When you have a question about process automation that needs a short answer, let us know with #WishIknew and @Visaya! We’ll reply with a #WishIknew post. It’ll give a quick explanation, then some related articles, videos, or reviews if you want to know more.
I wish I knew what the DeviceNet topology is!
You can structure your network in many ways for DeviceNet, but you need to know how it works to stay within its limits. Simply put, DeviceNet uses a trunkline-dropline topology on a loop-powered network with 24 volts of direct current and 8 amps.
The loop-powered aspect of it means that you can power some low-energy devices directly.
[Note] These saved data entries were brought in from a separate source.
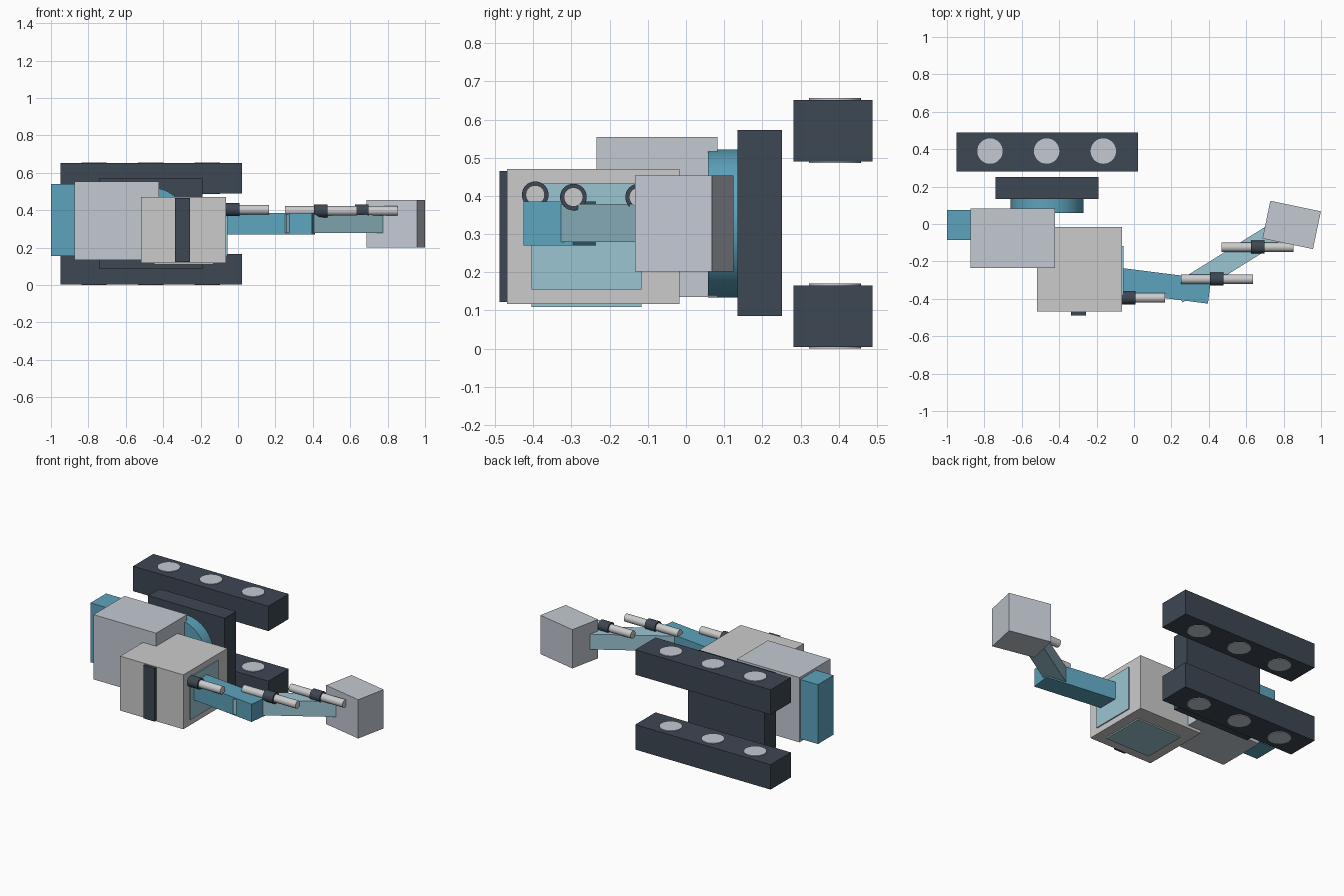
import bpy
from math import radians, pi
from mathutils import Vector

if "Cube" in bpy.data.objects:
    bpy.data.objects.remove(bpy.data.objects["Cube"])


def material(name, r, g, b):
    m = bpy.data.materials.new(name)
    m.diffuse_color = (r, g, b, 1)
    m.use_nodes = True
    m.node_tree.nodes["Principled BSDF"].inputs["Base Color"].default_value = m.diffuse_color
    return m


DARK = material("dark_grey", 0.047, 0.063, 0.085)
BLUE = material("blue", 0.11, 0.37, 0.51)
PALE = material("pale_blue", 0.33, 0.56, 0.65)
STEEL = material("steel", 0.55, 0.59, 0.65)
WHITE = material("off_white", 0.68, 0.68, 0.7)


def finish(name, mat):
    ob = bpy.context.object
    ob.name = name
    ob.data.materials.append(mat)
    return ob


def box(name, x, y, z, mat):
    """Axis-aligned box from (min, max) ranges."""
    lo, hi = Vector((x[0], y[0], z[0])), Vector((x[1], y[1], z[1]))
    return turned_box(name, (lo + hi) / 2, hi - lo, 0, mat)


def turned_box(name, centre, size, angle, mat):
    """Box turned about the vertical axis."""
    bpy.ops.mesh.primitive_cube_add(size=1)
    ob = finish(name, mat)
    for v in ob.data.vertices:
        v.co = Vector(a * b for a, b in zip(v.co, size))
    ob.location = centre
    ob.rotation_euler.z = radians(angle)
    return ob


def cylinder(name, centre, radius, depth, mat, rot=(0, 0, 0)):
    bpy.ops.mesh.primitive_cylinder_add(vertices=32, radius=radius, depth=depth,
                                        location=centre, rotation=rot)
    bpy.ops.object.shade_smooth_by_angle(angle=radians(30))
    return finish(name, mat)


# Tracks with three road wheels showing on both faces
for side, z in (("lower", 0.085), ("upper", 0.571)):
    box(side + "_track", (-0.95, 0.022), (0.281, 0.489), (z - 0.081, z + 0.081), DARK)
    for i, x in enumerate((-0.77, -0.467, -0.164)):
        cylinder(f"{side}_wheel_{i + 1}", (x, 0.39, z), 0.068, 0.17, STEEL)

# Undercarriage and turntable
box("chassis", (-0.74, -0.19), (0.135, 0.252), (0.085, 0.573), DARK)
cylinder("turntable", (-0.465, 0.0975, 0.328), 0.194, 0.079, BLUE, (pi / 2, 0, 0))

# Engine housing and counterweight
box("engine_housing", (-0.873, -0.423), (-0.235, 0.083), (0.135, 0.555), STEEL)
box("counterweight", (-1.0, -0.85), (-0.085, 0.075), (0.155, 0.54), BLUE)

# Cab with windows and roof strip
box("cab", (-0.518, -0.064), (-0.469, -0.017), (0.117, 0.47), WHITE)
box("front_window", (-0.075, -0.057), (-0.405, -0.117), (0.155, 0.433), PALE)
box("side_window", (-0.45, -0.13), (-0.405, -0.117), (0.109, 0.13), PALE)
box("roof_strip", (-0.338, -0.257), (-0.488, -0.46), (0.122, 0.466), DARK)

# Boom, stick and bucket
turned_box("boom", (0.153, -0.329, 0.328), (0.505, 0.131, 0.115), -7.2, BLUE)
turned_box("stick", (0.488, -0.213, 0.329), (0.606, 0.11, 0.099), 31.9, PALE)
turned_box("bucket", (0.843, -0.005, 0.328), (0.276, 0.206, 0.252), -11.8, STEEL)

# Hydraulic rods, each with a dark collar
for i, (x, y, z) in enumerate(((-0.027, -0.395, 0.403), (0.443, -0.295, 0.397),
                               (0.661, -0.124, 0.397))):
    cylinder(f"hydraulic_rod_{i + 1}", (x, y, z), 0.025, 0.386, WHITE, (0, pi / 2, 0))
    cylinder(f"rod_collar_{i + 1}", (x, y, z), 0.035, 0.072, DARK, (0, pi / 2, 0))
If a device needs more juice than the network can offer, then you can hook that device up to an external power supply and just use the network to communicate.
Keep in mind also that the network length will vary with the network speed and type of cable. For instance, if you have a flat cable, the trunk distance for a baud rate of 125 kilobytes per second (Kbps) will have to stay within 420 meters. So 250 Kbps needs 200 meters, and 500 will go to 75 meters. You can choose round thick cable, round thin cable, or others to change these numbers.
You can configure the drop lines in several ways, as you can see in the graphic. But remember – keep your drop lines thinner than your trunk line.
When you have to size a new DeviceNet network, you can use some simple equations to set up. But you’ll need your cable type, device energy consumption, current, and other specs to do the math.
You can find other #WishIknews on DeviceNet here.